- [Problem details] Count the lines in the records below that contain the word "radius", and give that figure alone.

- [Task input]
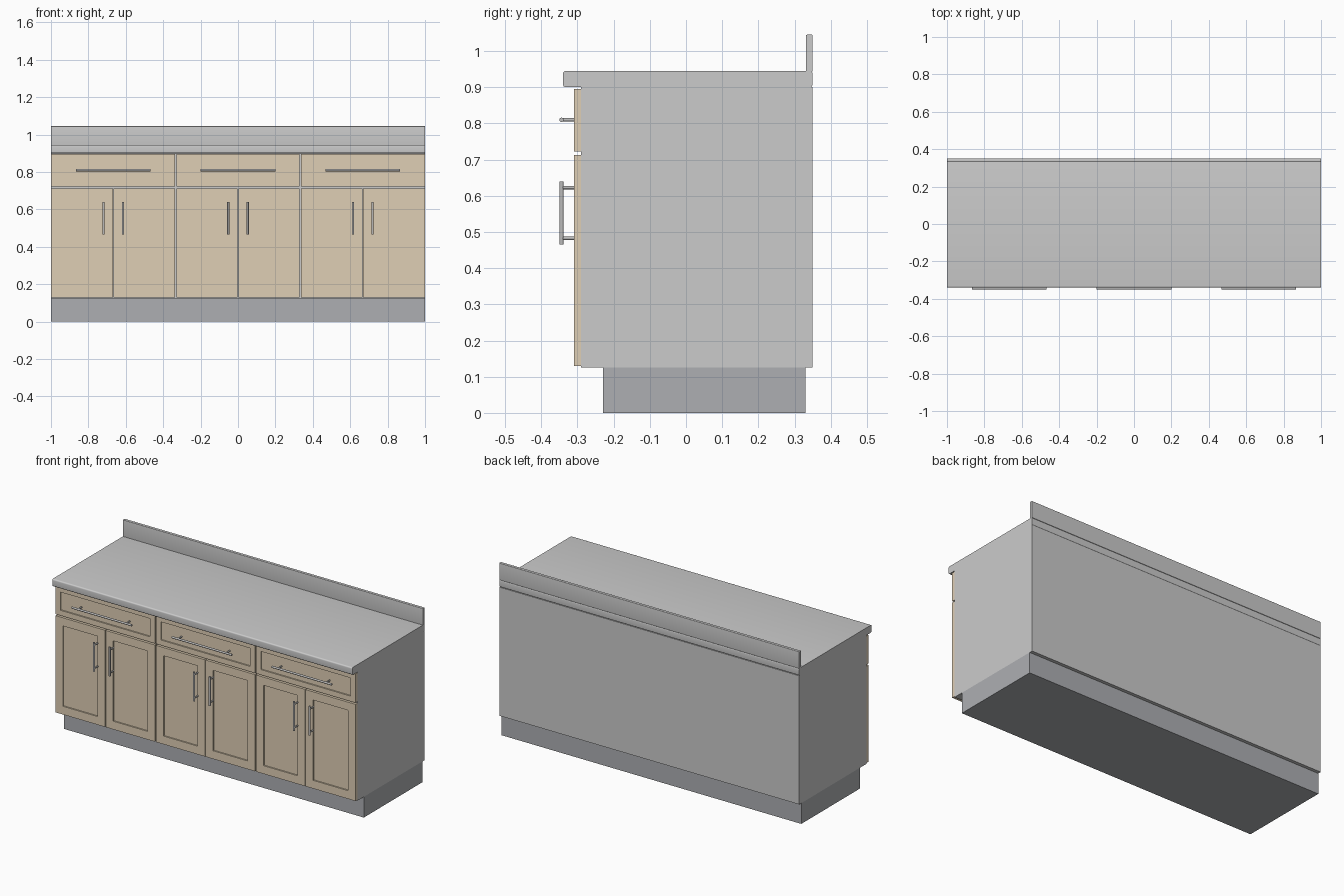
import bpy, bmesh, math
from mathutils import Matrix, Vector

if "Cube" in bpy.data.objects:
    bpy.data.objects.remove(bpy.data.objects["Cube"])


def material(name, rgb):
    m = bpy.data.materials.new(name)
    m.diffuse_color = (*rgb, 1)
    m.use_nodes = True
    m.node_tree.nodes["Principled BSDF"].inputs["Base Color"].default_value = m.diffuse_color
    return m


WOOD = material("wood", (0.74, 0.62, 0.46))
STONE = material("stone", (0.82, 0.82, 0.80))
CARCASS = material("carcass_grey", (0.62, 0.62, 0.62))
PLINTH = material("plinth_grey", (0.42, 0.43, 0.45))
METAL = material("metal", (0.5, 0.5, 0.5))


def finish(name, bm, mat):
    bmesh.ops.recalc_face_normals(bm, faces=bm.faces[:])
    mesh = bpy.data.meshes.new(name)
    bm.to_mesh(mesh)
    bm.free()
    mesh.materials.append(mat)
    obj = bpy.data.objects.new(name, mesh)
    bpy.context.collection.objects.link(obj)
    return obj


def box_bm(x, y, z):
    """Box from (min, max) ranges on each axis."""
    bm = bmesh.new()
    centre = Vector([(a + b) / 2 for a, b in (x, y, z)])
    size = [b - a for a, b in (x, y, z)]
    bmesh.ops.create_cube(bm, size=1, matrix=Matrix.Translation(centre) @ Matrix.Diagonal((*size, 1)))
    return bm


def rounded_slab(name, y, z, radius):
    """Full-width slab with its long edges rounded."""
    bm = box_bm((-1, 1), y, z)
    long_edges = [e for e in bm.edges if abs(e.verts[0].co.x - e.verts[1].co.x) > 1]
    bmesh.ops.bevel(bm, geom=long_edges, offset=radius, segments=5, profile=0.5, affect='EDGES')
    obj = finish(name, bm, STONE)
    smooth(obj)


def smooth(obj):
    bpy.ops.object.select_all(action='DESELECT')
    obj.select_set(True)
    bpy.context.view_layer.objects.active = obj
    bpy.ops.object.shade_smooth_by_angle(angle=math.radians(35))


def panel(name, x, z, frame, depth=0.008):
    """Shaker front: slab with a recessed centre."""
    bm = box_bm(x, (-0.31, -0.29), z)
    bm.normal_update()
    front = min(bm.faces, key=lambda f: f.calc_center_median().y)
    bmesh.ops.inset_region(bm, faces=[front], thickness=frame)
    inner = bmesh.ops.extrude_face_region(bm, geom=[front])["geom"]
    bmesh.ops.delete(bm, geom=[front], context='FACES_ONLY')
    verts = [v for v in inner if isinstance(v, bmesh.types.BMVert)]
    bmesh.ops.translate(bm, verts=verts, vec=(0, depth, 0))
    finish(name, bm, WOOD)


def rod(bm, a, b, radius):
    a, b = Vector(a), Vector(b)
    rot = (b - a).to_track_quat('Z', 'Y').to_matrix().to_4x4()
    bmesh.ops.create_cone(bm, cap_ends=True, segments=16, radius1=radius, radius2=radius,
                          depth=(b - a).length, matrix=Matrix.Translation((a + b) / 2) @ rot)


def handle(name, x, z, axis, length, post_offset):
    """Round bar held by two thin posts."""
    bm = bmesh.new()
    c, axis = Vector((x, -0.344, z)), Vector(axis)
    rod(bm, c - axis * length / 2, c + axis * length / 2, 0.006)
    for s in (-1, 1):
        p = c + axis * post_offset * s
        rod(bm, p, p + Vector((0, 0.036, 0)), 0.0045)
    smooth(finish(name, bm, METAL))


# Cabinet body and recessed plinth
finish("carcass", box_bm((-1, 1), (-0.29, 0.35), (0.125, 0.9)), CARCASS)
finish("plinth", box_bm((-1, 1), (-0.23, 0.33), (0, 0.125)), PLINTH)

# Worktop and upstand
rounded_slab("worktop", (-0.34, 0.35), (0.9, 0.945), 0.008)
rounded_slab("backsplash", (0.332, 0.35), (0.943, 1.045), 0.002)

# Three units, each one drawer over a pair of doors
unit, gap = 2 / 3, 0.004
for i, cx in enumerate((-unit, 0, unit), 1):
    left = -1 if i == 1 else cx - unit / 2 + gap
    right = 1 if i == 3 else cx + unit / 2 - gap
    panel(f"drawer_front_{i}", (left, right), (0.722, 0.895), 0.045)
    handle(f"drawer_handle_{i}", cx, 0.81, (1, 0, 0), 0.4, 0.16)
    for side, s, x in (("left", -1, (left, cx - 0.002)), ("right", 1, (cx + 0.002, right))):
        panel(f"door_{side}_{i}", x, (0.13, 0.713), 0.07)
        handle(f"door_handle_{side}_{i}", cx + s * 0.052, 0.5525, (0, 0, 1), 0.175, 0.07)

- [Task output] 4